I suppose there were things I never did. I never took him for a meal. I never engaged in real conversation. I never asked him how he came to sit on pavement and ask for money. I'm not sorry I didn't do those things. Maybe I should be, but I'm not. I don't think that's what he wanted from me. I think he only wanted a moments kindness, I think he could only bear our brief contact, I think he wanted little from me and more would have caused him pain, somehow.
His name, to me was, 'Hey, how you doing?' My name, to him was, 'Good to see you bud!' His hands were always dirty. His eyes were often dim. His presence was sometimes blurred. But he was simply always there. I never knew where he slept. I never saw him with another soul. I never ever heard a mean word from his lips. If the world had been cruel to him, we wasn't ever cruel back. I'd seen people almost spit at him as they turned down his plea for money, he'd simply say, 'Sorry to have been a bother.' He'd say it sincerely, without bitterness, without sarcasm.
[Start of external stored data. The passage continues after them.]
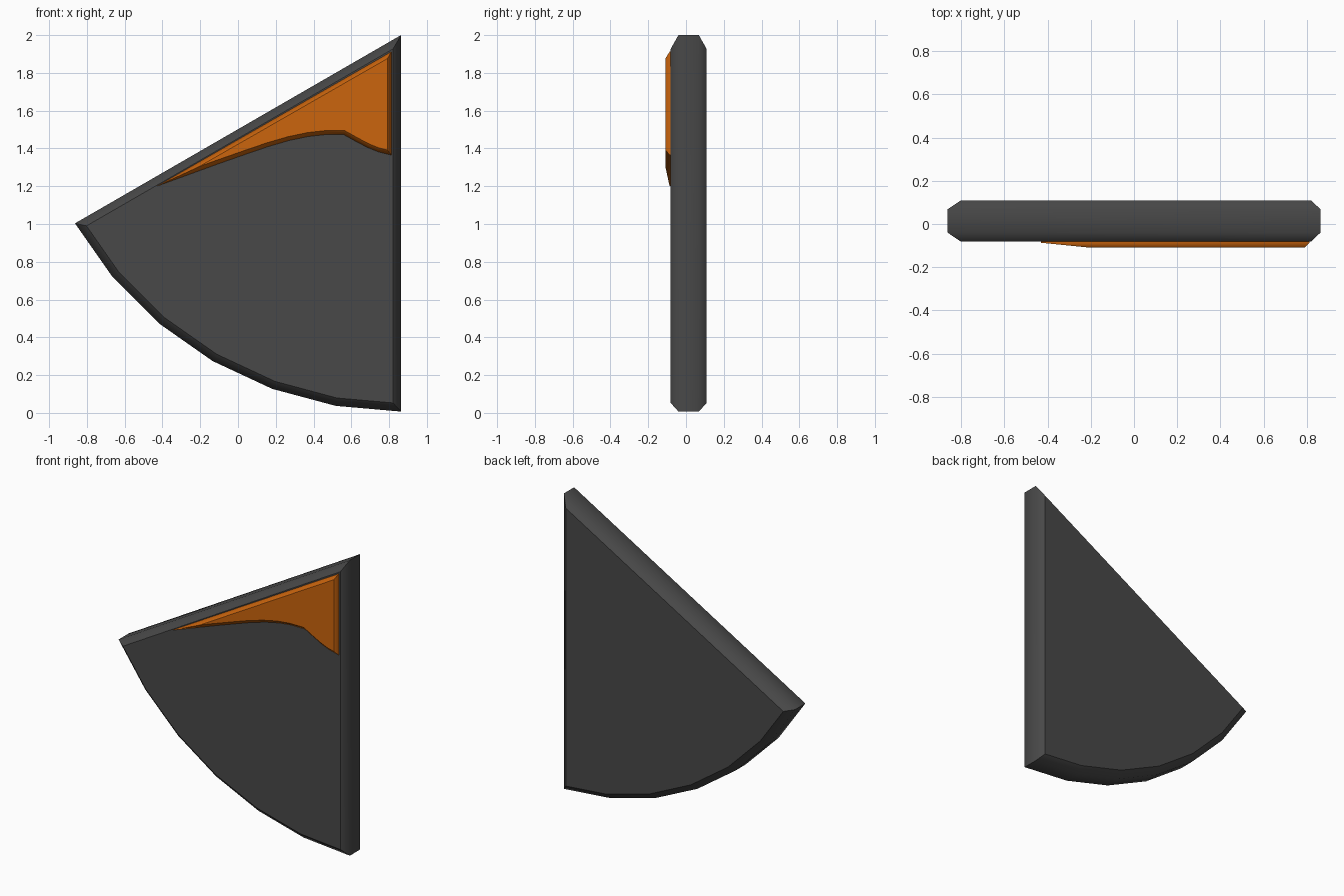
import bpy, bmesh, math
from mathutils import Vector

if "Cube" in bpy.data.objects:
    bpy.data.objects.remove(bpy.data.objects["Cube"])


def inset(pts, d):
    """Mitred inward offset of a counter-clockwise outline."""
    out = []
    for i, p in enumerate(pts):
        a = (p - pts[i - 1]).normalized()
        b = (pts[(i + 1) % len(pts)] - p).normalized()
        na, nb = Vector((-a.y, a.x)), Vector((-b.y, b.x))
        out.append(p + (na + nb) * d / (1 + na.dot(nb)))
    return out


def slab(name, outline, layers, colour):
    """Stack (y, inset) layers of an xz outline into a closed chamfered plate."""
    bm = bmesh.new()
    rings = [[bm.verts.new((p.x, y, p.y)) for p in inset(outline, d)]
             for y, d in layers]
    n = len(outline)
    for r, s in zip(rings, rings[1:]):
        for i in range(n):
            j = (i + 1) % n
            bm.faces.new((r[i], r[j], s[j], s[i]))
    caps = [bm.faces.new(rings[0]), bm.faces.new(rings[-1])]
    bmesh.ops.recalc_face_normals(bm, faces=bm.faces)
    # Soft rim, crisp caps and corners
    for f in bm.faces:
        f.smooth = True
    for e in bm.edges:
        on_cap = any(f in caps for f in e.link_faces)
        e.smooth = not on_cap and e.calc_face_angle() < math.radians(55)
    me = bpy.data.meshes.new(name)
    bm.to_mesh(me)
    bm.free()
    mat = bpy.data.materials.new(name + "_colour")
    mat.diffuse_color = colour
    mat.use_nodes = True
    mat.node_tree.nodes["Principled BSDF"].inputs["Base Color"].default_value = mat.diffuse_color
    me.materials.append(mat)
    ob = bpy.data.objects.new(name, me)
    bpy.context.collection.objects.link(ob)
    return ob


# Wedge body: 60 degree sector with a six-sided arc
R = 1.993
apex = Vector((0.863, 2.0))
sector = [apex] + [apex + R * Vector((math.cos(t), math.sin(t)))
                   for t in (math.radians(210 + 10 * k) for k in range(7))]
slab("wedge_body", sector,
     [(-0.081, 0.042), (-0.04, 0), (0.068, 0), (0.109, 0.042)],
     (0.065, 0.065, 0.065, 1))

# Raised orange panel near the apex
panel = [Vector(p) for p in (
    (0.812, 1.912), (-0.43, 1.2), (-0.1, 1.32), (0.04, 1.369), (0.16, 1.41),
    (0.27, 1.442), (0.37, 1.463), (0.46, 1.473), (0.56, 1.473), (0.63, 1.434),
    (0.69, 1.403), (0.74, 1.383), (0.812, 1.365))]
slab("orange_panel", panel,
     [(-0.109, 0.021), (-0.087, 0), (-0.07, 0)], (0.6, 0.13, 0.004, 1))
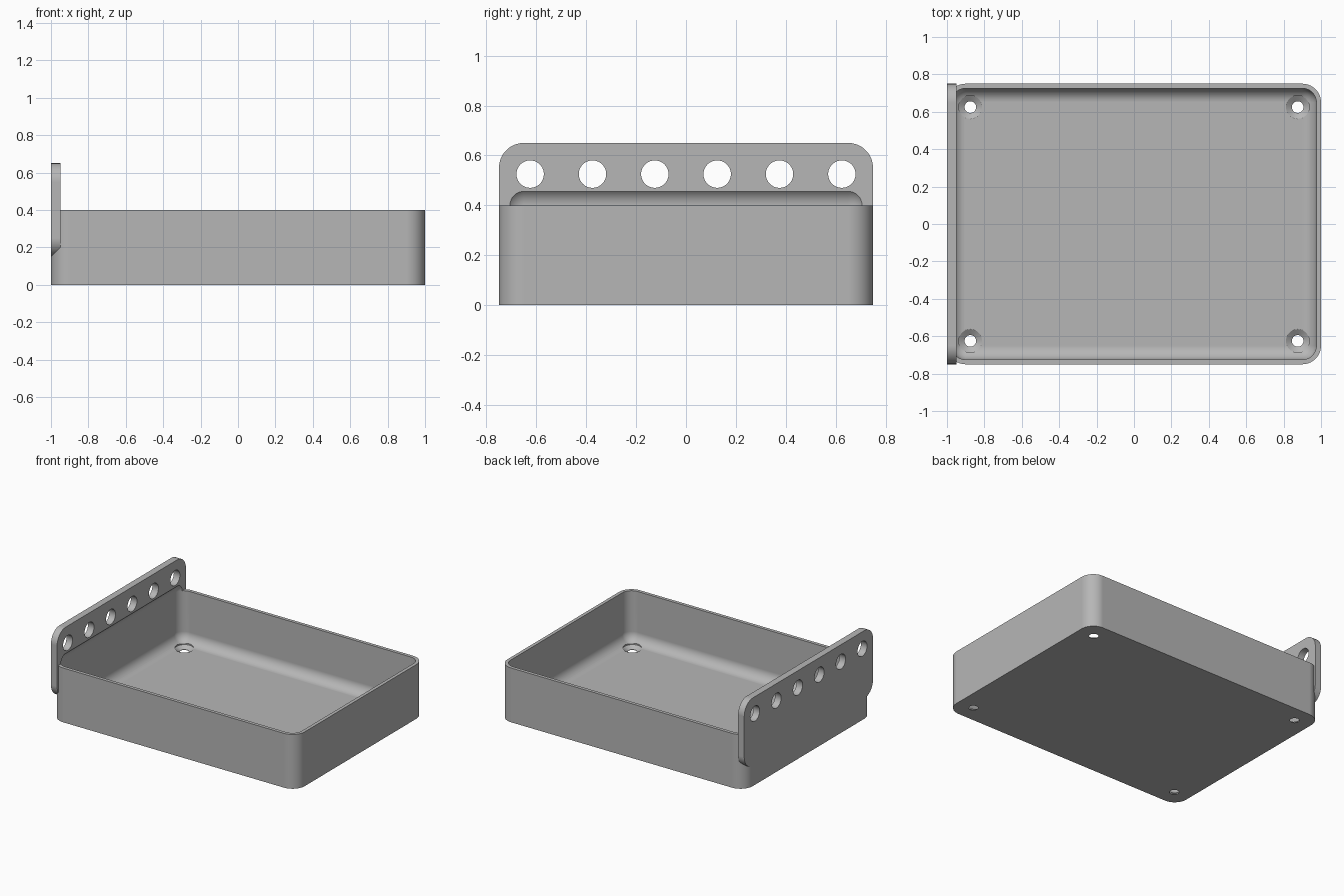
import bpy, bmesh, math
from mathutils import Vector

if "Cube" in bpy.data.objects:
    bpy.data.objects.remove(bpy.data.objects["Cube"])

grey = bpy.data.materials.new("plain_grey")
grey.diffuse_color = (0.47, 0.47, 0.47, 1)
grey.use_nodes = True
grey.node_tree.nodes["Principled BSDF"].inputs["Base Color"].default_value = grey.diffuse_color


def finish(name, bm):
    bmesh.ops.recalc_face_normals(bm, faces=bm.faces)
    me = bpy.data.meshes.new(name)
    bm.to_mesh(me)
    bm.free()
    me.materials.append(grey)
    ob = bpy.data.objects.new(name, me)
    bpy.context.collection.objects.link(ob)
    return ob


def loft(name, rings):
    """Bridge equal-length point rings and cap both ends."""
    bm = bmesh.new()
    rows = [[bm.verts.new(p) for p in r] for r in rings]
    n = len(rows[0])
    for a, b in zip(rows, rows[1:]):
        for i in range(n):
            j = (i + 1) % n
            bm.faces.new((a[i], a[j], b[j], b[i]))
    bm.faces.new(rows[0])
    bm.faces.new(rows[-1])
    return finish(name, bm)


def circle(r, n=48):
    return [(r * math.cos(2 * math.pi * i / n), r * math.sin(2 * math.pi * i / n)) for i in range(n)]


def rounded_rect(w, h, r, seg=16):
    pts = []
    for k, (sx, sy) in enumerate(((1, 1), (-1, 1), (-1, -1), (1, -1))):
        for i in range(seg + 1):
            a = math.pi / 2 * (k + i / seg)
            pts.append((sx * (w - r) + r * math.cos(a), sy * (h - r) + r * math.sin(a)))
    return pts


def combine(target, other, operation):
    other.hide_render = True
    mod = target.modifiers.new("bool", 'BOOLEAN')
    mod.operation, mod.solver, mod.object = operation, 'EXACT', other
    bpy.context.view_layer.objects.active = target
    bpy.ops.object.modifier_apply(modifier=mod.name)
    bpy.data.objects.remove(other)


# tray block with rounded upright corners
outline = rounded_rect(1.0, 0.75, 0.1)
tray = loft("tray", [[(x, y, z) for x, y in outline] for z in (0, 0.4)])

# upright mounting plate at the left end
outline = rounded_rect(0.75, 0.25, 0.1)
plate = loft("mounting_plate", [[(x, y, z + 0.4) for y, z in outline] for x in (-1, -0.95)])
combine(tray, plate, 'UNION')

# cavity with all edges rounded, also scooping the plate
bm = bmesh.new()
bmesh.ops.create_cube(bm, size=1)
for v in bm.verts:
    v.co = Vector((v.co.x * 1.95, v.co.y * 1.45, v.co.z * 0.45 + 0.25))
bmesh.ops.bevel(bm, geom=bm.edges[:], offset=0.075, offset_type='OFFSET',
                segments=12, profile=0.5, affect='EDGES')
combine(tray, finish("cavity_cutter", bm), 'DIFFERENCE')

# countersunk screw holes in the floor
profile = ((0.031, -0.05), (0.031, 0.003), (0.0625, 0.025), (0.0625, 0.1))
for cx in (-0.875, 0.875):
    for cy in (-0.625, 0.625):
        hole = loft("screw_hole_cutter",
                    [[(cx + x, cy + y, z) for x, y in circle(r)] for r, z in profile])
        combine(tray, hole, 'DIFFERENCE')

# row of round holes through the plate
for i in range(6):
    cy = -0.625 + 0.25 * i
    hole = loft("plate_hole_cutter",
                [[(x, cy + y, 0.525 + z) for y, z in circle(0.055)] for x in (-1.1, -0.85)])
    combine(tray, hole, 'DIFFERENCE')

# smooth fillets, crisp edges
bpy.ops.object.select_all(action='DESELECT')
tray.select_set(True)
bpy.context.view_layer.objects.active = tray
bpy.ops.object.shade_smooth_by_angle(angle=math.radians(25))
weighted = tray.modifiers.new("even_shading", 'WEIGHTED_NORMAL')
weighted.keep_sharp = True
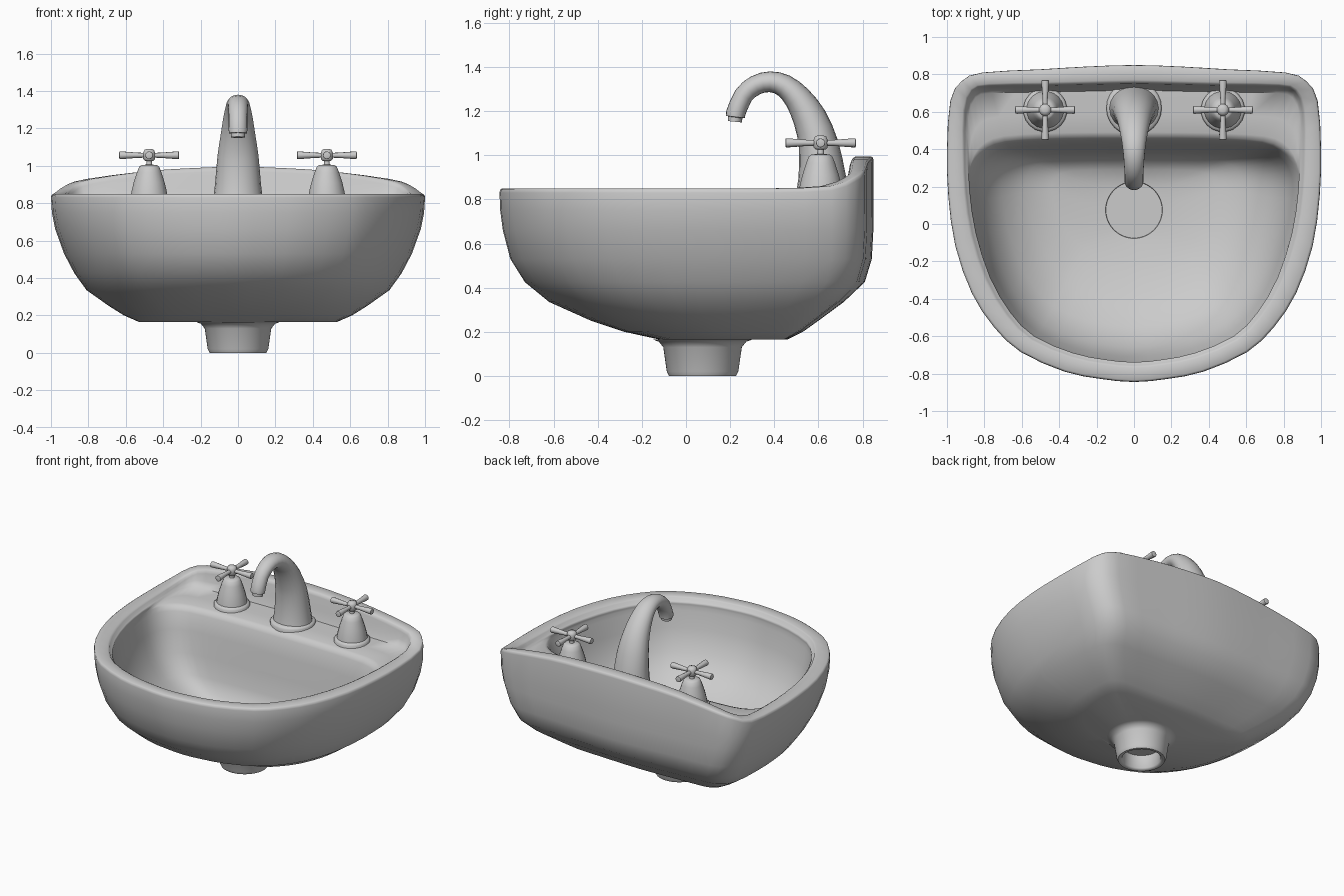
import bpy, bmesh, math
from mathutils import Vector

if "Cube" in bpy.data.objects:
    bpy.data.objects.remove(bpy.data.objects["Cube"])


def loft(name, rings, angle=60):
    """Skin equal-length closed rings and cap both ends."""
    bm = bmesh.new()
    vs = [[bm.verts.new(p) for p in r] for r in rings]
    n = len(vs[0])
    for a, b in zip(vs, vs[1:]):
        for i in range(n):
            j = (i + 1) % n
            bm.faces.new((a[i], a[j], b[j], b[i]))
    bm.faces.new(vs[0])
    bm.faces.new(vs[-1])
    bmesh.ops.recalc_face_normals(bm, faces=bm.faces)
    me = bpy.data.meshes.new(name)
    bm.to_mesh(me)
    bm.free()
    ob = bpy.data.objects.new(name, me)
    bpy.context.collection.objects.link(ob)
    bpy.ops.object.select_all(action='DESELECT')
    bpy.context.view_layer.objects.active = ob
    ob.select_set(True)
    bpy.ops.object.shade_smooth_by_angle(angle=math.radians(angle))
    return ob


def ellipse(c, u, v, ru, rv, n=20):
    c, u, v = Vector(c), Vector(u), Vector(v)
    return [c + u * ru * math.cos(2 * math.pi * i / n) + v * rv * math.sin(2 * math.pi * i / n)
            for i in range(n)]


def lathe(name, c, axis, profile, n=20):
    """Turned part: profile is (radius, distance along axis)."""
    axis = Vector(axis)
    u = axis.orthogonal().normalized()
    v = axis.cross(u)
    return loft(name, [ellipse(Vector(c) + axis * h, u, v, r, r, n) for r, h in profile])


def smooth(pts, outline=False):
    """Add a spline midpoint in every span; outlines continue mirrored in x."""
    def flip(p):
        return (-p[0],) + tuple(p[1:]) if outline else p
    ext = [flip(pts[1 if outline else 0])] + list(pts) + [flip(pts[-2 if outline else -1])]
    out = []
    for a, b, c, d in zip(ext, ext[1:], ext[2:], ext[3:]):
        out += [b, tuple((9 * (q + r) - p - s) / 16 for p, q, r, s in zip(a, b, c, d))]
    return out + [pts[-1]]


def mirror_ring(half):
    """Front-to-back half outline -> full ring."""
    return half + [(-x, y, z) for x, y, z in half[-2:0:-1]]


def scaled(base, z, sx, yf, yb):
    """Fit an outline to half-width sx and the depth range yf..yb."""
    w = max(p[0] for p in base)
    y0, y1 = base[0][1], base[-1][1]
    return mirror_ring([(p[0] / w * sx, yf + (p[1] - y0) / (y1 - y0) * (yb - yf), z) for p in base])


# Half outlines of the basin (x, y, rim lift), from front middle round to back middle
outer = smooth([(0, -.845, 0), (.18, -.828, 0), (.37, -.79, 0), (.605, -.685, 0), (.75, -.55, 0),
                (.867, -.37, 0), (.955, -.12, 0), (.993, .15, 0), (1, .4, 0), (.982, .66, .01),
                (.92, .765, .05), (.81, .81, .08), (.5, .827, .12), (.25, .842, .137), (0, .85, .145)], True)
inner = smooth([(0, -.75), (.16, -.735), (.33, -.70), (.54, -.61), (.67, -.48), (.78, -.29), (.857, -.05),
                (.89, .17), (.9, .38), (.9, .6), (.86, .71), (.77, .735), (.5, .74), (.25, .745),
                (0, .75)], True)
side = [(x * .985, y * .985) for x, y in inner[:13:2]]
bowl = smooth(side + [(.88, .16), (.88, .27), (.85, .35), (.79, .41), (.69, .445), (.48, .46),
                      (.24, .465), (0, .465)], True)
lift = [p[2] for p in outer]
half_n = len(outer) - 1


def drain_ring(r, z):
    return mirror_ring([(r * math.sin(math.pi * i / half_n), .075 - r * math.cos(math.pi * i / half_n), z)
                        for i in range(half_n + 1)])


def rim(t, dz):
    """Ring on the rim, t from outer edge to inner edge."""
    return mirror_ring([(a[0] + (b[0] - a[0]) * t, a[1] + (b[1] - a[1]) * t, .85 + l + dz)
                        for a, b, l in zip(outer, inner, lift)])


def shelf(t, z):
    """Ring across the tap deck, t from cove to bowl edge."""
    ring = []
    for i, ((x, y), (bx, by)) in enumerate(zip(inner, bowl)):
        cx, cy = x * .985, (y * .985 if i < 16 else y - .035)
        ring.append((cx + (bx - cx) * t, cy + (by - cy) * t, z))
    return mirror_ring(ring)


# Waste pipe, outside of bowl
rings = [drain_ring(r, z) for r, z in
         ((.12, .10), (.125, .01), (.135, 0), (.152, 0), (.162, .02), (.178, .13), (.198, .155), (.225, .165))]
for lv in ((.165, .53, -.12, .46), (.2, .61, -.28, .53), (.25, .69, -.43, .60), (.335, .81, -.62, .715),
           (.425, .875, -.73, .81), (.53, .93, -.796, .842), (.66, .977, -.83, .849),
           (.75, .995, -.842, .85)):
    rings.append(scaled(outer, *lv))
# Rim and the cove down to the tap deck
rings += [rim(0, -.02), rim(.03, -.006), rim(.12, 0), rim(.8, 0), rim(.93, -.007), rim(1, -.025)]
rings.append(mirror_ring([(x * .992, y * .992 if i < 16 else y - .012, .823 + l * .4)
                          for i, ((x, y), l) in enumerate(zip(inner, lift))]))
# Tap deck, inside of bowl, drain
rings += [shelf(0, .814), shelf(.5, .809), shelf(.9, .803), shelf(1, .793)]
for lv in ((.765, .872, -.733, .45), (.65, .85, -.71, .425), (.5, .80, -.66, .405), (.37, .71, -.55, .38),
           (.28, .58, -.37, .35), (.23, .44, -.18, .29)):
    rings.append(scaled(bowl, *lv))
rings += [drain_ring(.152, .215), drain_ring(.15, .205)]
loft("basin", rings)

# Spout: (y, z, in-plane radius, sideways radius)
path = smooth([(.617, .79, .125, .137), (.617, .9, .108, .123), (.60, 1.05, .09, .11),
               (.56, 1.17, .077, .092), (.505, 1.26, .062, .078), (.445, 1.315, .052, .066),
               (.38, 1.333, .047, .058), (.315, 1.317, .045, .053), (.26, 1.27, .044, .05),
               (.225, 1.19, .044, .05)]) + [(.224, 1.174, .043, .048), (.223, 1.172, .033, .038),
                                            (.221, 1.152, .032, .037)]
sections = []
for i, (y, z, rp, rx) in enumerate(path):
    a, b = path[max(i - 1, 0)], path[min(i + 1, len(path) - 1)]
    t = Vector((0, b[0] - a[0], b[1] - a[1])).normalized()
    sections.append(ellipse((0, y, z), (1, 0, 0), (0, t.z, -t.y), rx, rp))
loft("spout", sections)
lathe("spout_flange", (0, .62, .79), (0, 0, 1), [(.148, 0), (.148, .03), (.14, .04), (.12, .045)], 24)

# Taps with cross handles
for name, x in (("left", -.475), ("right", .475)):
    lathe(name + "_tap_body", (x, .61, 0), (0, 0, 1),
          [(.118, .79), (.118, .822), (.108, .832), (.1, .835), (.096, .86), (.084, .91), (.066, .965),
           (.054, .995), (.042, 1.003), (.016, 1.006), (.014, 1.035)])
    lathe(name + "_tap_hub", (x, .61, 0), (0, 0, 1),
          [(.022, 1.025), (.033, 1.035), (.033, 1.07), (.026, 1.085), (.012, 1.09)], 12)
    for k, d in enumerate(((1, 0, 0), (0, 1, 0), (-1, 0, 0), (0, -1, 0))):
        lathe(f"{name}_tap_arm_{k + 1}", (x, .61, 1.056), d,
              [(.013, .02), (.014, .06), (.021, .15), (.02, .158), (.014, .16)], 10)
I worried that his death would go unnoticed. His absence unremarkable in a city which moves quickly. But he had been gently loaded on to the ambulance. The men who had come for him had come to late, but they had come. And their touch had been gentle. It isn't much for me to hold on to, but it's something.
And it, oddly, gives me a great deal of peace.